Yoga restored her balance in every sense of the word. Her flexibility and strength returned. She became braver, calmer, and happier. She drank less. She smiled more. She laced up her skates when she was cleared, but pain and fear kept her from contact for 4 months. She didn’t want to quit, though. She became PyRef.


And she track managed for awesome teams.




Oops, I'm trying to ref instead of coaching.

Oops, I’m trying to ref instead of coaching.

Then a funny thing happened – the fear faded and the pain became easier to tune out. Pyro started bumping skaters at practice instead of blowing her whistle. She skated for travel team again, soon becoming co-captain and eventually captain. She joined a hometeam – an amazing group who challenged her to work harder and become a better skater than she ever was before the injury. She even played co-ed derby, which she LOVED.

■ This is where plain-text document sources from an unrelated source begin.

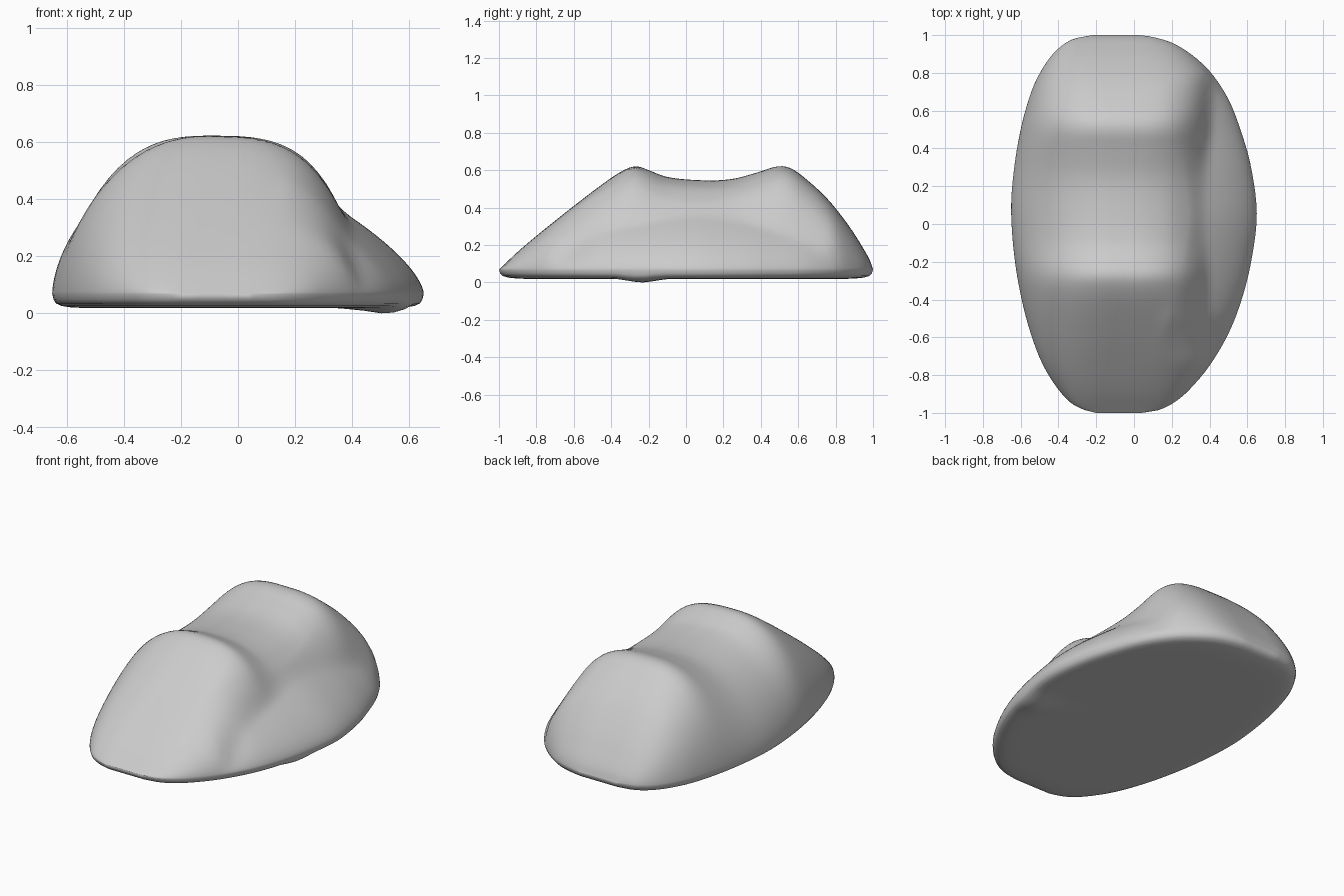
import bpy, bmesh, math

if "Cube" in bpy.data.objects:
    bpy.data.objects.remove(bpy.data.objects["Cube"])

# Profiles along y: left edge, right edge, ridge-line height
LEFT = [(-1, -.2), (-.985, -.26), (-.95, -.33), (-.87, -.405), (-.75, -.48), (-.6, -.54), (-.42, -.59),
        (-.2, -.63), (.05, -.65), (.25, -.64), (.5, -.6), (.71, -.54), (.83, -.48), (.92, -.41),
        (.98, -.32), (1, -.22)]
RIGHT = [(-1, .04), (-.985, .13), (-.94, .22), (-.87, .3), (-.75, .4), (-.58, .5), (-.4, .57), (-.2, .62),
         (.05, .65), (.3, .62), (.48, .57), (.66, .5), (.81, .4), (.9, .3), (.96, .2), (.99, .1), (1, .03)]
TOP = [(-1, .07), (-.9, .165), (-.8, .25), (-.6, .41), (-.4, .56), (-.31, .613), (-.26, .623), (-.2, .602),
       (-.1, .565), (.1, .547), (.25, .555), (.4, .595), (.48, .621), (.54, .62), (.6, .588), (.75, .455),
       (.87, .305), (.95, .18), (.985, .115), (1, .07)]
RIM, MID = .07, -.1


def curve(pts, y):
    """Smooth interpolation through a profile."""
    n = len(pts)
    y = max(-1, min(1, y))
    i = next((k for k in range(n - 1) if y <= pts[k + 1][0]), n - 2)

    def slope(k):
        a, b = pts[max(k - 1, 0)], pts[min(k + 1, n - 1)]
        return (b[1] - a[1]) / (b[0] - a[0])
    (y0, v0), (y1, v1) = pts[i], pts[i + 1]
    d = y1 - y0
    t = (y - y0) / d
    return (v0 * (1 + 2 * t) * (1 - t) ** 2 + v1 * t * t * (3 - 2 * t)
            + d * t * (1 - t) * (slope(i) * (1 - t) - slope(i + 1) * t))


def height(x, y):
    """Domed hump blended with the lower wing on the right."""
    h = curve(TOP, y) - RIM
    xr = curve(RIGHT, y)
    if x < MID:
        t, p = (MID - x) / (MID - curve(LEFT, y)), 2.1 + 2 * y * y
    else:
        t, p = (x - MID) / (min(.42, xr) - MID), 3 + y * y
    hump = h * max(0, 1 - t ** p) ** .6
    s = max(0, min(1, (x - MID) / .3))
    v = max(0, min(1, (xr - x) / .35))
    wing = min(.33, .8 * h) * v ** .65 * s * s * (3 - 2 * s)
    return RIM + (max(hump, 0) ** 8 + max(wing, 0) ** 8) ** .125


# Outline, counter-clockwise from the front
N, E = 56, 6
ys = [-math.cos(math.pi * i / N) for i in range(N + 1)]
outline = [(curve(RIGHT, y), y) for y in ys]
a, b = curve(RIGHT, 1), curve(LEFT, 1)
outline += [(a + (b - a) * i / E, 1) for i in range(1, E)]
outline += [(curve(LEFT, y), y) for y in reversed(ys)]
a, b = curve(LEFT, -1), curve(RIGHT, -1)
outline += [(a + (b - a) * i / E, -1) for i in range(1, E)]

bm = bmesh.new()
rings = []
# Flat underside with rounded edge and a small low tip at the front right
for s, z in [(.3, .02), (.6, .02), (.75, .02), (.83, .02), (.9, .022), (.95, .027), (.98, .036), (.993, .05)]:
    ring = []
    for x, y in outline:
        d = math.hypot(x * s - .52, y * s + .24) / .14
        ring.append(bm.verts.new((x * s, y * s, z - .022 * max(0, 1 - d))))
    rings.append(ring)
# Upper surface from the rim to the centre
M = 64
for j in range(M, 0, -1):
    s = math.sin(math.pi / 2 * j / M)
    rings.append([bm.verts.new((x * s, y * s, RIM if j == M else height(x * s, y * s))) for x, y in outline])
n = len(outline)
for lo, hi in zip(rings, rings[1:]):
    for i in range(n):
        k = (i + 1) % n
        bm.faces.new((lo[i], lo[k], hi[k], hi[i]))
bottom = bm.verts.new((0, 0, .02))
peak = bm.verts.new((0, 0, height(0, 0)))
for i in range(n):
    k = (i + 1) % n
    bm.faces.new((bottom, rings[0][k], rings[0][i]))
    bm.faces.new((peak, rings[-1][i], rings[-1][k]))
for f in bm.faces:
    f.smooth = True
bmesh.ops.recalc_face_normals(bm, faces=bm.faces)
# Soften the creases
top = [v for r in rings[len(rings) - M + 2:] for v in r]
for _ in range(3):
    bmesh.ops.smooth_vert(bm, verts=top, factor=.4, use_axis_z=True)
low = min(v.co.z for v in bm.verts)
for v in bm.verts:
    v.co.z -= low

mesh = bpy.data.meshes.new("shell_body")
bm.to_mesh(mesh)
bm.free()
bpy.context.collection.objects.link(bpy.data.objects.new("shell_body", mesh))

Pyro soon began to run again, and the last of that limp disappeared – along with the last of her drinking days. She entered as many 5Ks as she could, then set her sights higher. Pyro never ran farther than 8 miles at once before her injury, but after becoming Pyrobot she ran 2 half-marathons and a 15K within 4 months. Once she was able to use her legs again the way they were meant to be used, she never wanted to stop.



Spending so much time with physical therapists inspired Pyro to hire a personal trainer – then eventually become a trainer herself. She focused on corrective and rehabilitative exercise so she could help her friends heal from their injuries, too. She discovered that muscle not only provided a protective layer to help prevent injuries – it looked damn good too.


And that, my darlings, is how a girl who thought her world was ending turned it around into something far better than she could’ve ever imagined. It took time and hard work and it hurt a lot. But she came out on the other side stronger, wiser and with the understanding that every challenge is just an opportunity to prove her mettle. Now her mission is to help others see that no matter what they are going through, this too shall pass and life will be amazing again. It won’t happen overnight and you’ll have to work to make it happen, but it will happen.